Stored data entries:
============================================================
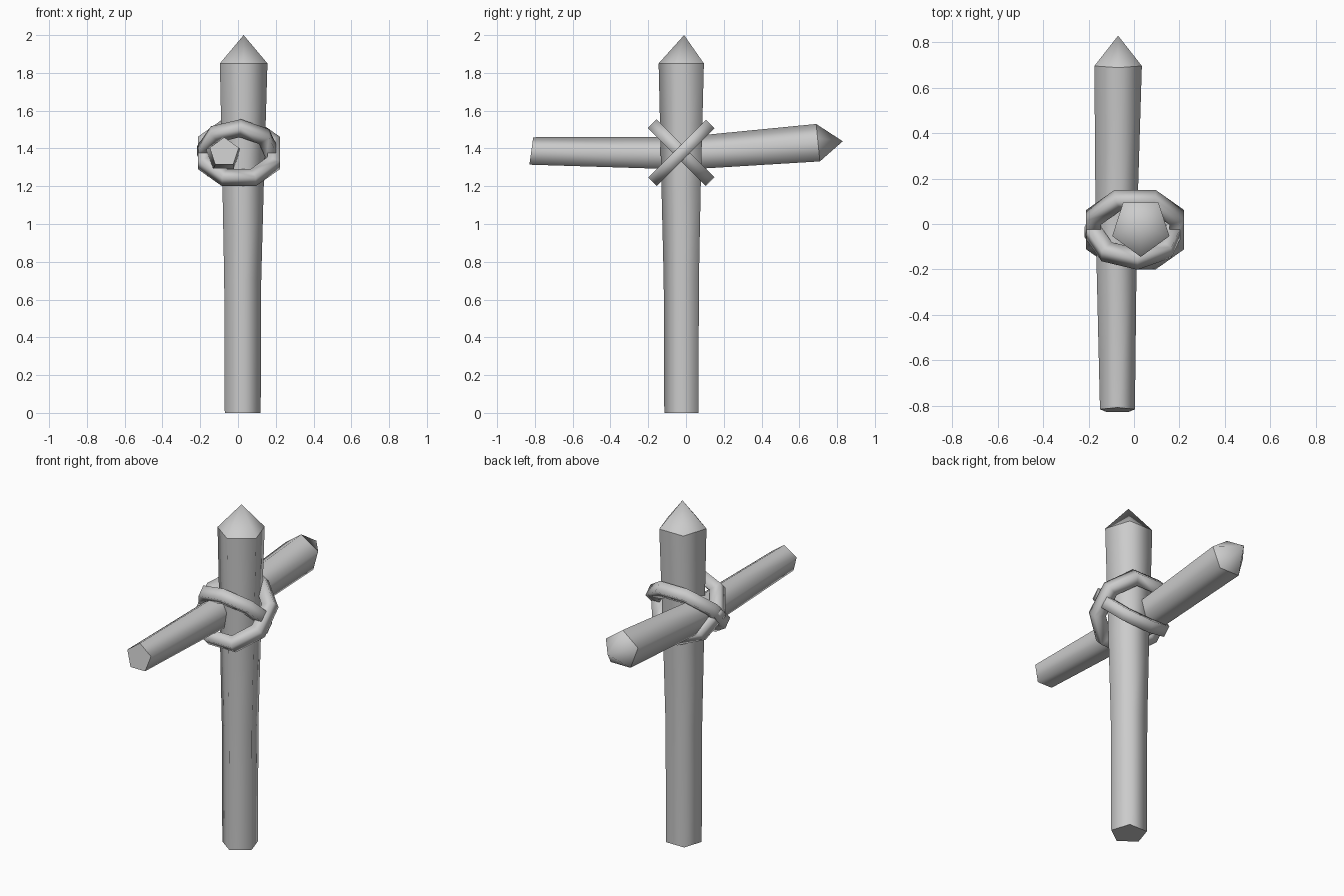
import bpy, bmesh, math
from mathutils import Vector

cube = bpy.data.objects.get("Cube")
if cube:
    bpy.data.objects.remove(cube, do_unlink=True)

grey = bpy.data.materials.new("plain_grey")
grey.use_nodes = True
grey.diffuse_color = (0.6, 0.6, 0.6, 1)
grey.node_tree.nodes["Principled BSDF"].inputs["Base Color"].default_value = (0.6, 0.6, 0.6, 1)


def finish(name, bm, sharp=()):
    """Turn a bmesh into a smooth object that keeps the given edges sharp."""
    bmesh.ops.recalc_face_normals(bm, faces=bm.faces)
    for face in bm.faces:
        face.smooth = True
    for edge in sharp:
        edge.smooth = False
    mesh = bpy.data.meshes.new(name)
    bm.to_mesh(mesh)
    bm.free()
    mesh.materials.append(grey)
    obj = bpy.data.objects.new(name, mesh)
    bpy.context.collection.objects.link(obj)
    return obj


def bridge(bm, a, b):
    for i in range(len(a)):
        j = (i + 1) % len(a)
        bm.faces.new((a[i], a[j], b[j], b[i]))


def stake(name, rings, across, apex):
    """Five-sided pole through rings of (centre, radius, corner direction), with a pointed tip."""
    bm = bmesh.new()
    loops = []
    for centre, radius, corner in rings:
        up = Vector(corner).normalized()
        loop = []
        for k in range(5):
            a = math.tau * k / 5
            loop.append(bm.verts.new(Vector(centre) + radius * (up * math.cos(a) + across * math.sin(a))))
        loops.append(loop)
    for a, b in zip(loops, loops[1:]):
        bridge(bm, a, b)
    bm.faces.new(loops[0])
    tip = bm.verts.new(apex)
    for k in range(5):
        bm.faces.new((loops[-1][k], loops[-1][(k + 1) % 5], tip))
    sharp = [bm.edges.get((l[k], l[(k + 1) % 5])) for l in (loops[0], loops[-1]) for k in range(5)]
    return finish(name, bm, sharp)


def binding(name, centre, slope, radius, turn, width=0.065, depth=0.07):
    """Eight-sided square band lying in the plane of x and a diagonal in y and z."""
    bm = bmesh.new()
    x = Vector((1, 0, 0))
    diagonal = Vector((0, slope, 1)).normalized()
    side = x.cross(diagonal)
    loops = []
    for k in range(8):
        a = math.tau * k / 8 + turn
        out = diagonal * math.cos(a) + x * math.sin(a)
        loops.append([bm.verts.new(Vector(centre) + out * (radius - d * depth) + side * s * width / 2)
                      for d, s in ((0, -1), (0, 1), (1, 1), (1, -1))])
    for k in range(8):
        bridge(bm, loops[k], loops[(k + 1) % 8])
    return finish(name, bm)


# Upright post, widening toward its point
front = (0, -1, 0)
stake("upright_post",
      [((0.025, -0.015, 0), 0.1, front),
       ((0.025, -0.015, 0.7), 0.103, front),
       ((0.027, -0.015, 1.2), 0.115, front),
       ((0.03, -0.0125, 1.85), 0.1325, front)],
      Vector((1, 0, 0)), (0.03, -0.01, 2.0))

# Cross beam, slightly bent, pointed at the back
stake("cross_beam",
      [((-0.073, -0.82, 1.379), 0.081, (0, 0.14, 1)),
       ((-0.078, 0.0, 1.366), 0.096, (0, 0, 1)),
       ((-0.07, 0.70, 1.42), 0.11, (0, -0.1, 1))],
      Vector((1, 0, 0)), (-0.07, 0.83, 1.438))

# Crossed lashings
binding("front_binding", (0.0, -0.025, 1.378), -1, 0.218, math.radians(4))
binding("back_binding", (0.005, -0.025, 1.376), 1, 0.234, math.radians(22.5))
============================================================
◆ About this exercise ◆
Only an exact copy of the lines from the top of the entries through the line with "edge.smooth = False", both included, should be given, with all pictures omitted.

◆ Exercise output ◆
import bpy, bmesh, math
from mathutils import Vector

cube = bpy.data.objects.get("Cube")
if cube:
    bpy.data.objects.remove(cube, do_unlink=True)

grey = bpy.data.materials.new("plain_grey")
grey.use_nodes = True
grey.diffuse_color = (0.6, 0.6, 0.6, 1)
grey.node_tree.nodes["Principled BSDF"].inputs["Base Color"].default_value = (0.6, 0.6, 0.6, 1)


def finish(name, bm, sharp=()):
    """Turn a bmesh into a smooth object that keeps the given edges sharp."""
    bmesh.ops.recalc_face_normals(bm, faces=bm.faces)
    for face in bm.faces:
        face.smooth = True
    for edge in sharp:
        edge.smooth = False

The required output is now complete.